At the end of the day, this is one of those projects that will inspire great loyalty among its fans with its own unique style. And if any film-makers working on a hacker movie are reading this and looking for a browser that looks Neo-from-The-Matrix cool, this is the one.
luakit Keyboard Commands
These are the most important bindings for basic usage (see the documentation for more):
i — insert mode.
: — command mode.
Ctrl-z — passthrough mode.
o — open URL.
t — open URL in new tab.
w — open URL in new window.
d/Ctrl-w — close tab.
D/ZQ — close window.
ZZ — save session and close window.
Read more: http://luakit.org/projects/luakit/
John Knight is the New Projects columnist for Linux Journal.
Fast/Flexible Linux OS Recovery
On Demand Now
In this live one-hour webinar, learn how to enhance your existing backup strategies for complete disaster recovery preparedness using Storix System Backup Administrator (SBAdmin), a highly flexible full-system recovery solution for UNIX and Linux systems.
Join Linux Journal's Shawn Powers and David Huffman, President/CEO, Storix, Inc.
Free to Linux Journal readers.Register Now!
- Download "Linux Management with Red Hat Satellite: Measuring Business Impact and ROI"
- Sony Settles in Linux Battle
- Peppermint 7 Released
- Libarchive Security Flaw Discovered
- Profiles and RC Files
- Maru OS Brings Debian to Your Phone
- The Giant Zero, Part 0.x
- Snappy Moves to New Platforms
- Git 2.9 Released
- Astronomy for KDE
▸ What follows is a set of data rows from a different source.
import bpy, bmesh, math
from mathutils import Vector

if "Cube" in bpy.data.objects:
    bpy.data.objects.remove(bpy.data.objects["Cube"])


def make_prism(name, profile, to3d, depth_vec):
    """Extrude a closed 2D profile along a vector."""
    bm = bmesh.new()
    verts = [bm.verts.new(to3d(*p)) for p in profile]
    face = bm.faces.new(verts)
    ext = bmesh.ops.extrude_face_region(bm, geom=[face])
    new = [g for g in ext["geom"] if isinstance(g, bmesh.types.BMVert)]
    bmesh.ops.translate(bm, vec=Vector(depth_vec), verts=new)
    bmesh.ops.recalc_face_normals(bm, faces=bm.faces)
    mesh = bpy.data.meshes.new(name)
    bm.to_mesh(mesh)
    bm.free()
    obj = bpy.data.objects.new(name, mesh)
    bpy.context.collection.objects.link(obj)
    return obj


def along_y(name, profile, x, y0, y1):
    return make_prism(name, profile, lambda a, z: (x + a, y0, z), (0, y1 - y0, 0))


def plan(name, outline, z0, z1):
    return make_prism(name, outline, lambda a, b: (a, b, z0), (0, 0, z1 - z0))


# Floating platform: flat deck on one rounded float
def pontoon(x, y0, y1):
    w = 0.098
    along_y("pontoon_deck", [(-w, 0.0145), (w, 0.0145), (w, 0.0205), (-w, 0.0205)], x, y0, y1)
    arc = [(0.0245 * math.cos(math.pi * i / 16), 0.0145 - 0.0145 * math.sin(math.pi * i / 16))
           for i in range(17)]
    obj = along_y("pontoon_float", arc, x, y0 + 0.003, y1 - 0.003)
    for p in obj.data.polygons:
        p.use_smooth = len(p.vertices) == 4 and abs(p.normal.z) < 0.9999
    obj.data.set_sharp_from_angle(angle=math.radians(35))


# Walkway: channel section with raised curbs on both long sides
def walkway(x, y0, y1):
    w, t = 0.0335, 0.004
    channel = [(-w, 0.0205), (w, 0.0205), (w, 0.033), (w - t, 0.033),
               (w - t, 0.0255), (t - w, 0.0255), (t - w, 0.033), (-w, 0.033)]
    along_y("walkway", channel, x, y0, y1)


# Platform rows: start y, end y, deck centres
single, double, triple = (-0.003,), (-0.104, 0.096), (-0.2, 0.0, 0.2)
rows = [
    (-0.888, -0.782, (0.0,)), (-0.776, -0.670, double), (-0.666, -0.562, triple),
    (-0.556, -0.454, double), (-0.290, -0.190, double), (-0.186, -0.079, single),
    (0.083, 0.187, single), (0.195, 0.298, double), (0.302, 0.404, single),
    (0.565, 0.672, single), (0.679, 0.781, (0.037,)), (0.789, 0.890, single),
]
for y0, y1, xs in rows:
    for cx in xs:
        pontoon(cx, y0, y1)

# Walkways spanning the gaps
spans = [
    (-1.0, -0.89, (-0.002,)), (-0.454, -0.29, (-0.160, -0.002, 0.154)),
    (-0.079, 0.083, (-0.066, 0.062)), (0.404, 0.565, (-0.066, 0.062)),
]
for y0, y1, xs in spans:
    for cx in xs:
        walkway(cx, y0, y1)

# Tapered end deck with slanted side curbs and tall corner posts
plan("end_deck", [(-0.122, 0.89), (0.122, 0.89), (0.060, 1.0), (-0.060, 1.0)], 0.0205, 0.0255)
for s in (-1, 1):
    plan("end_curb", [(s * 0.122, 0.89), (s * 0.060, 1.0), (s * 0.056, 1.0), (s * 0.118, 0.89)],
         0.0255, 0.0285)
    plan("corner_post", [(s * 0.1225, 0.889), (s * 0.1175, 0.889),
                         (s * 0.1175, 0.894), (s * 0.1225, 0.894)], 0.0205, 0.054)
With all the industry talk about the benefits of Linux on Power and all the performance advantages offered by its open architecture, you may be considering a move in that direction. If you are thinking about analytics, big data and cloud computing, you would be right to evaluate Power. The idea of using commodity x86 hardware and replacing it every three years is an outdated cost model. It doesn’t consider the total cost of ownership, and it doesn’t consider the advantage of real processing power, high-availability and multithreading like a demon.
This ebook takes a look at some of the practical applications of the Linux on Power platform and ways you might bring all the performance power of this open architecture to bear for your organization. There are no smoke and mirrors here—just hard, cold, empirical evidence provided by independent sources. I also consider some innovative ways Linux on Power will be used in the future.Get the Guide